> _Exercise objective_
In the entries below, find each line with the word "context" and return it.

Records drawn from a dataset
#####

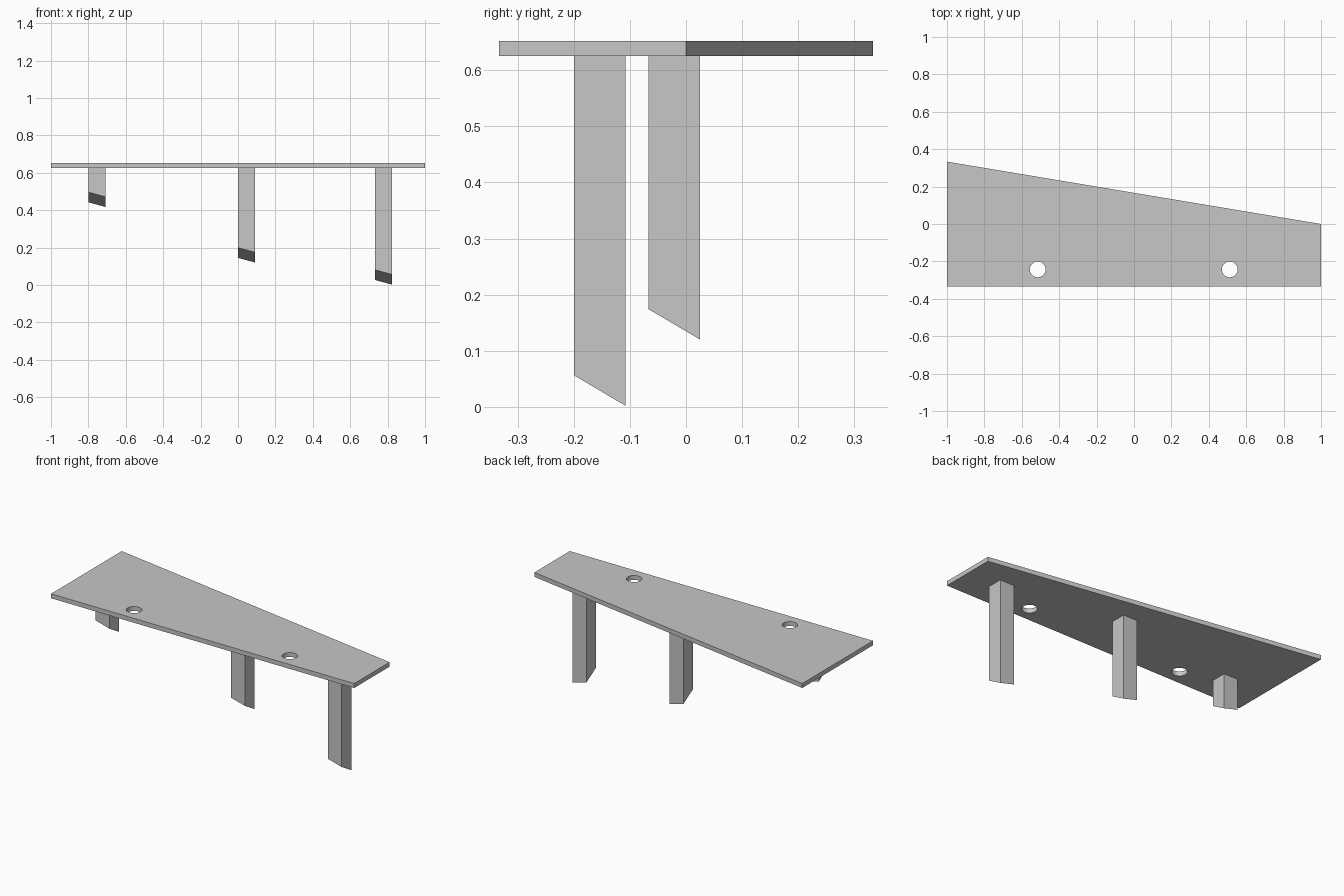
import bpy, bmesh, math

cube = bpy.data.objects.get("Cube")
if cube:
    bpy.data.objects.remove(cube, do_unlink=True)

grey = bpy.data.materials.new("light_grey")
grey.use_nodes = True
grey.diffuse_color = (0.57, 0.57, 0.57, 1)
grey.node_tree.nodes["Principled BSDF"].inputs["Base Color"].default_value = grey.diffuse_color

TOP, UNDER = 0.652, 0.6255


def add_prism(name, outline, lower, upper):
    """Extrude a plan outline between two heights given as functions of x, y."""
    bm = bmesh.new()
    bottom = [bm.verts.new((x, y, lower(x, y))) for x, y in outline]
    top = [bm.verts.new((x, y, upper(x, y))) for x, y in outline]
    bm.faces.new(bottom[::-1])
    bm.faces.new(top)
    for i in range(len(outline)):
        j = (i + 1) % len(outline)
        bm.faces.new((bottom[i], bottom[j], top[j], top[i]))
    bmesh.ops.recalc_face_normals(bm, faces=bm.faces)
    mesh = bpy.data.meshes.new(name)
    bm.to_mesh(mesh)
    bm.free()
    mesh.materials.append(grey)
    obj = bpy.data.objects.new(name, mesh)
    bpy.context.collection.objects.link(obj)
    return obj


# Tapered top board
third = 1 / 3
board = add_prism("top_board", [(-1, -third), (1, -third), (1, 0), (-1, third)],
                  lambda x, y: UNDER, lambda x, y: TOP)

# Two round holes near the front edge
for side, x in (("right", -0.515), ("left", 0.512)):
    ring = [(x + 0.042 * math.cos(math.tau * k / 48),
             -0.243 + 0.042 * math.sin(math.tau * k / 48)) for k in range(48)]
    cutter = add_prism(side + "_hole_cutter", ring,
                       lambda x, y: UNDER - 0.1, lambda x, y: TOP + 0.1)
    cutter.hide_render = True
    cut = board.modifiers.new(side + "_hole", "BOOLEAN")
    cut.operation = "DIFFERENCE"
    cut.solver = "EXACT"
    cut.object = cutter

# Apply the cuts, then drop the cutters
bpy.context.view_layer.objects.active = board
for cut in list(board.modifiers):
    cutter = cut.object
    bpy.ops.object.modifier_apply(modifier=cut.name)
    bpy.data.objects.remove(cutter, do_unlink=True)

# Square legs whose feet are cut along a slope falling to the back left
SIZE = 0.092
for name, x0, y0, foot in (("right_leg", -0.8, -0.2, 0.417),
                           ("middle_leg", 0.0, -0.067, 0.12),
                           ("left_leg", 0.732, -0.2, 0.002)):
    x1, y1 = x0 + SIZE, y0 + SIZE
    add_prism(name, [(x0, y0), (x1, y0), (x1, y1), (x0, y1)],
              lambda x, y: foot + 0.27 * (x1 - x) + 0.59 * (y1 - y),
              lambda x, y: UNDER)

#####

> _Answer to this exercise_
    bpy.context.collection.objects.link(obj)
bpy.context.view_layer.objects.active = board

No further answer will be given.